WORK ITEM: Copy the records exactly. Include every line.

DATA SHOWN:

━━━━

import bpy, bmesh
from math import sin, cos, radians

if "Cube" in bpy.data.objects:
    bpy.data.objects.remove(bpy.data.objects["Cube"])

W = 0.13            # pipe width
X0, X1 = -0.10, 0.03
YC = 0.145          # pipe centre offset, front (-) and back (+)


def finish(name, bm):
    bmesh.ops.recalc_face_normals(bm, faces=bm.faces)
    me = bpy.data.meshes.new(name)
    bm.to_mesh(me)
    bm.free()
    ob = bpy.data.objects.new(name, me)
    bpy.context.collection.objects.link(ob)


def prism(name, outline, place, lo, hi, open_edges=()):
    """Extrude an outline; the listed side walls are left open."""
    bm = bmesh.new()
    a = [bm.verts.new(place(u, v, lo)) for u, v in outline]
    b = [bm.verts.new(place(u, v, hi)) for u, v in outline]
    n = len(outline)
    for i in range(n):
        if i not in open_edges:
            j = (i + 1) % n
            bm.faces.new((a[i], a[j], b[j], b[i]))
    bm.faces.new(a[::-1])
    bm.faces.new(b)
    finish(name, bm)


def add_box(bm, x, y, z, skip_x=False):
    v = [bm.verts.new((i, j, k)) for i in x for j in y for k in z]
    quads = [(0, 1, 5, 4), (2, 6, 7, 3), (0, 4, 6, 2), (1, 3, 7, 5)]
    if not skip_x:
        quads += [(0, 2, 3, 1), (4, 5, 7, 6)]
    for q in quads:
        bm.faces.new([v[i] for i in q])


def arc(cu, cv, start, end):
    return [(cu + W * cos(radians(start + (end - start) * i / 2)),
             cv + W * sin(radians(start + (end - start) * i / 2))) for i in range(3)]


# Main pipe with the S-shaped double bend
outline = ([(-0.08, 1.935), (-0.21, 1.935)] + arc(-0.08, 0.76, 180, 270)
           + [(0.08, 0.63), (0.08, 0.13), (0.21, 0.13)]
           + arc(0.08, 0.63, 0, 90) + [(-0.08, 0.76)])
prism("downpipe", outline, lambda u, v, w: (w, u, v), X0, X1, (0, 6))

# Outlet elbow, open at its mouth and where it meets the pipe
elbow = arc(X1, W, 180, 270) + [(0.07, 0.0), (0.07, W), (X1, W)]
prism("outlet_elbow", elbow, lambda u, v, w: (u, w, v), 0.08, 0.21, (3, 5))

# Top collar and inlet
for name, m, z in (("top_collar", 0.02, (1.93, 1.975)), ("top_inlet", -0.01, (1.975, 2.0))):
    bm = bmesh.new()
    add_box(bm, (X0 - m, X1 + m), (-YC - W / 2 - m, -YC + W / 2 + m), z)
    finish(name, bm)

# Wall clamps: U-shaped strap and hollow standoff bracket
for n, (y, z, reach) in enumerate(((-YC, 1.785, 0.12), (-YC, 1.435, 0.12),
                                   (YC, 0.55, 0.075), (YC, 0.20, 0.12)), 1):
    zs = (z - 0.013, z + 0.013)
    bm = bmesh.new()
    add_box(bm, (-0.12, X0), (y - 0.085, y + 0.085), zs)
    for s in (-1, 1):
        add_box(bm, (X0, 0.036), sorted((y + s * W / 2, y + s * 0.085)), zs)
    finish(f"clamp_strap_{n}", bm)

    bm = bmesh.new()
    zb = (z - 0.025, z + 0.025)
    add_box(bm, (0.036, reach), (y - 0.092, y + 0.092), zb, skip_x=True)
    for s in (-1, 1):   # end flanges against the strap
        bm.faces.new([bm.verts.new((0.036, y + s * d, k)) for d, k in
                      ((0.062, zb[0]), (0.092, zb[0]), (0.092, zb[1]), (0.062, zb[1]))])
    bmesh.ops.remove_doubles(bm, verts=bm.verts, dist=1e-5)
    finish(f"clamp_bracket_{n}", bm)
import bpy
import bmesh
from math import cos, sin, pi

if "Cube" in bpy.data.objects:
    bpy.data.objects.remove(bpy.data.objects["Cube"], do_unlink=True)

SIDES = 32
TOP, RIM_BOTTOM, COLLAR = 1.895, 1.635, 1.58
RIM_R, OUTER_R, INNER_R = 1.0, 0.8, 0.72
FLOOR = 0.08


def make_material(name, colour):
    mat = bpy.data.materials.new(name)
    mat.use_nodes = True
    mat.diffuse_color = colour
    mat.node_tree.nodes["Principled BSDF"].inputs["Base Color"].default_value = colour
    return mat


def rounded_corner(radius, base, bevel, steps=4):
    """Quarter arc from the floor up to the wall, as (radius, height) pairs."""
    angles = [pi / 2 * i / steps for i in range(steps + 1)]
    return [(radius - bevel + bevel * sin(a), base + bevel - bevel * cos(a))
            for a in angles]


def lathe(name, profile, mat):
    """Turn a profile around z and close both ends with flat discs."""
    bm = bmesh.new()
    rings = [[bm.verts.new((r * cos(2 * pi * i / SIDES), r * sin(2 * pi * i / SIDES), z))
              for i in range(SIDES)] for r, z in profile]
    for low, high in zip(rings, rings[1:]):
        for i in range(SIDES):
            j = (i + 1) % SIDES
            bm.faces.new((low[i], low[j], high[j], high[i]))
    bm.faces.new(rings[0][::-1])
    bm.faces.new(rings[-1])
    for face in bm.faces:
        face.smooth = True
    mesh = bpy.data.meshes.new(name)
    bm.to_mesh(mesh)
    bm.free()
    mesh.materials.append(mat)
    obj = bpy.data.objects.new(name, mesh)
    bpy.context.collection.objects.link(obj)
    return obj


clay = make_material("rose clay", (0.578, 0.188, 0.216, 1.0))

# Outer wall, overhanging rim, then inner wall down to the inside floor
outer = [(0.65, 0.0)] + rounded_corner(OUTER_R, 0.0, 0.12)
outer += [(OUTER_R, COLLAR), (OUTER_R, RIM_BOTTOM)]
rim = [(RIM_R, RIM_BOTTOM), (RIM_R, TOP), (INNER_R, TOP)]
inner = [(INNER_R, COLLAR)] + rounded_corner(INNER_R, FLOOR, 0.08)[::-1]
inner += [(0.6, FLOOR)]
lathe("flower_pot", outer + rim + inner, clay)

━━━━

ANSWER SPACE:
import bpy, bmesh
from math import sin, cos, radians

if "Cube" in bpy.data.objects:
    bpy.data.objects.remove(bpy.data.objects["Cube"])

W = 0.13            # pipe width
X0, X1 = -0.10, 0.03
YC = 0.145          # pipe centre offset, front (-) and back (+)


def finish(name, bm):
    bmesh.ops.recalc_face_normals(bm, faces=bm.faces)
    me = bpy.data.meshes.new(name)
    bm.to_mesh(me)
    bm.free()
    ob = bpy.data.objects.new(name, me)
    bpy.context.collection.objects.link(ob)


def prism(name, outline, place, lo, hi, open_edges=()):
    """Extrude an outline; the listed side walls are left open."""
    bm = bmesh.new()
    a = [bm.verts.new(place(u, v, lo)) for u, v in outline]
    b = [bm.verts.new(place(u, v, hi)) for u, v in outline]
    n = len(outline)
    for i in range(n):
        if i not in open_edges:
            j = (i + 1) % n
            bm.faces.new((a[i], a[j], b[j], b[i]))
    bm.faces.new(a[::-1])
    bm.faces.new(b)
    finish(name, bm)


def add_box(bm, x, y, z, skip_x=False):
    v = [bm.verts.new((i, j, k)) for i in x for j in y for k in z]
    quads = [(0, 1, 5, 4), (2, 6, 7, 3), (0, 4, 6, 2), (1, 3, 7, 5)]
    if not skip_x:
        quads += [(0, 2, 3, 1), (4, 5, 7, 6)]
    for q in quads:
        bm.faces.new([v[i] for i in q])


def arc(cu, cv, start, end):
    return [(cu + W * cos(radians(start + (end - start) * i / 2)),
             cv + W * sin(radians(start + (end - start) * i / 2))) for i in range(3)]


# Main pipe with the S-shaped double bend
outline = ([(-0.08, 1.935), (-0.21, 1.935)] + arc(-0.08, 0.76, 180, 270)
           + [(0.08, 0.63), (0.08, 0.13), (0.21, 0.13)]
           + arc(0.08, 0.63, 0, 90) + [(-0.08, 0.76)])
prism("downpipe", outline, lambda u, v, w: (w, u, v), X0, X1, (0, 6))

# Outlet elbow, open at its mouth and where it meets the pipe
elbow = arc(X1, W, 180, 270) + [(0.07, 0.0), (0.07, W), (X1, W)]
prism("outlet_elbow", elbow, lambda u, v, w: (u, w, v), 0.08, 0.21, (3, 5))

# Top collar and inlet
for name, m, z in (("top_collar", 0.02, (1.93, 1.975)), ("top_inlet", -0.01, (1.975, 2.0))):
    bm = bmesh.new()
    add_box(bm, (X0 - m, X1 + m), (-YC - W / 2 - m, -YC + W / 2 + m), z)
    finish(name, bm)

# Wall clamps: U-shaped strap and hollow standoff bracket
for n, (y, z, reach) in enumerate(((-YC, 1.785, 0.12), (-YC, 1.435, 0.12),
                                   (YC, 0.55, 0.075), (YC, 0.20, 0.12)), 1):
    zs = (z - 0.013, z + 0.013)
    bm = bmesh.new()
    add_box(bm, (-0.12, X0), (y - 0.085, y + 0.085), zs)
    for s in (-1, 1):
        add_box(bm, (X0, 0.036), sorted((y + s * W / 2, y + s * 0.085)), zs)
    finish(f"clamp_strap_{n}", bm)

    bm = bmesh.new()
    zb = (z - 0.025, z + 0.025)
    add_box(bm, (0.036, reach), (y - 0.092, y + 0.092), zb, skip_x=True)
    for s in (-1, 1):   # end flanges against the strap
        bm.faces.new([bm.verts.new((0.036, y + s * d, k)) for d, k in
                      ((0.062, zb[0]), (0.092, zb[0]), (0.092, zb[1]), (0.062, zb[1]))])
    bmesh.ops.remove_doubles(bm, verts=bm.verts, dist=1e-5)
    finish(f"clamp_bracket_{n}", bm)
import bpy
import bmesh
from math import cos, sin, pi

if "Cube" in bpy.data.objects:
    bpy.data.objects.remove(bpy.data.objects["Cube"], do_unlink=True)

SIDES = 32
TOP, RIM_BOTTOM, COLLAR = 1.895, 1.635, 1.58
RIM_R, OUTER_R, INNER_R = 1.0, 0.8, 0.72
FLOOR = 0.08


def make_material(name, colour):
    mat = bpy.data.materials.new(name)
    mat.use_nodes = True
    mat.diffuse_color = colour
    mat.node_tree.nodes["Principled BSDF"].inputs["Base Color"].default_value = colour
    return mat


def rounded_corner(radius, base, bevel, steps=4):
    """Quarter arc from the floor up to the wall, as (radius, height) pairs."""
    angles = [pi / 2 * i / steps for i in range(steps + 1)]
    return [(radius - bevel + bevel * sin(a), base + bevel - bevel * cos(a))
            for a in angles]


def lathe(name, profile, mat):
    """Turn a profile around z and close both ends with flat discs."""
    bm = bmesh.new()
    rings = [[bm.verts.new((r * cos(2 * pi * i / SIDES), r * sin(2 * pi * i / SIDES), z))
              for i in range(SIDES)] for r, z in profile]
    for low, high in zip(rings, rings[1:]):
        for i in range(SIDES):
            j = (i + 1) % SIDES
            bm.faces.new((low[i], low[j], high[j], high[i]))
    bm.faces.new(rings[0][::-1])
    bm.faces.new(rings[-1])
    for face in bm.faces:
        face.smooth = True
    mesh = bpy.data.meshes.new(name)
    bm.to_mesh(mesh)
    bm.free()
    mesh.materials.append(mat)
    obj = bpy.data.objects.new(name, mesh)
    bpy.context.collection.objects.link(obj)
    return obj


clay = make_material("rose clay", (0.578, 0.188, 0.216, 1.0))

# Outer wall, overhanging rim, then inner wall down to the inside floor
outer = [(0.65, 0.0)] + rounded_corner(OUTER_R, 0.0, 0.12)
outer += [(OUTER_R, COLLAR), (OUTER_R, RIM_BOTTOM)]
rim = [(RIM_R, RIM_BOTTOM), (RIM_R, TOP), (INNER_R, TOP)]
inner = [(INNER_R, COLLAR)] + rounded_corner(INNER_R, FLOOR, 0.08)[::-1]
inner += [(0.6, FLOOR)]
lathe("flower_pot", outer + rim + inner, clay)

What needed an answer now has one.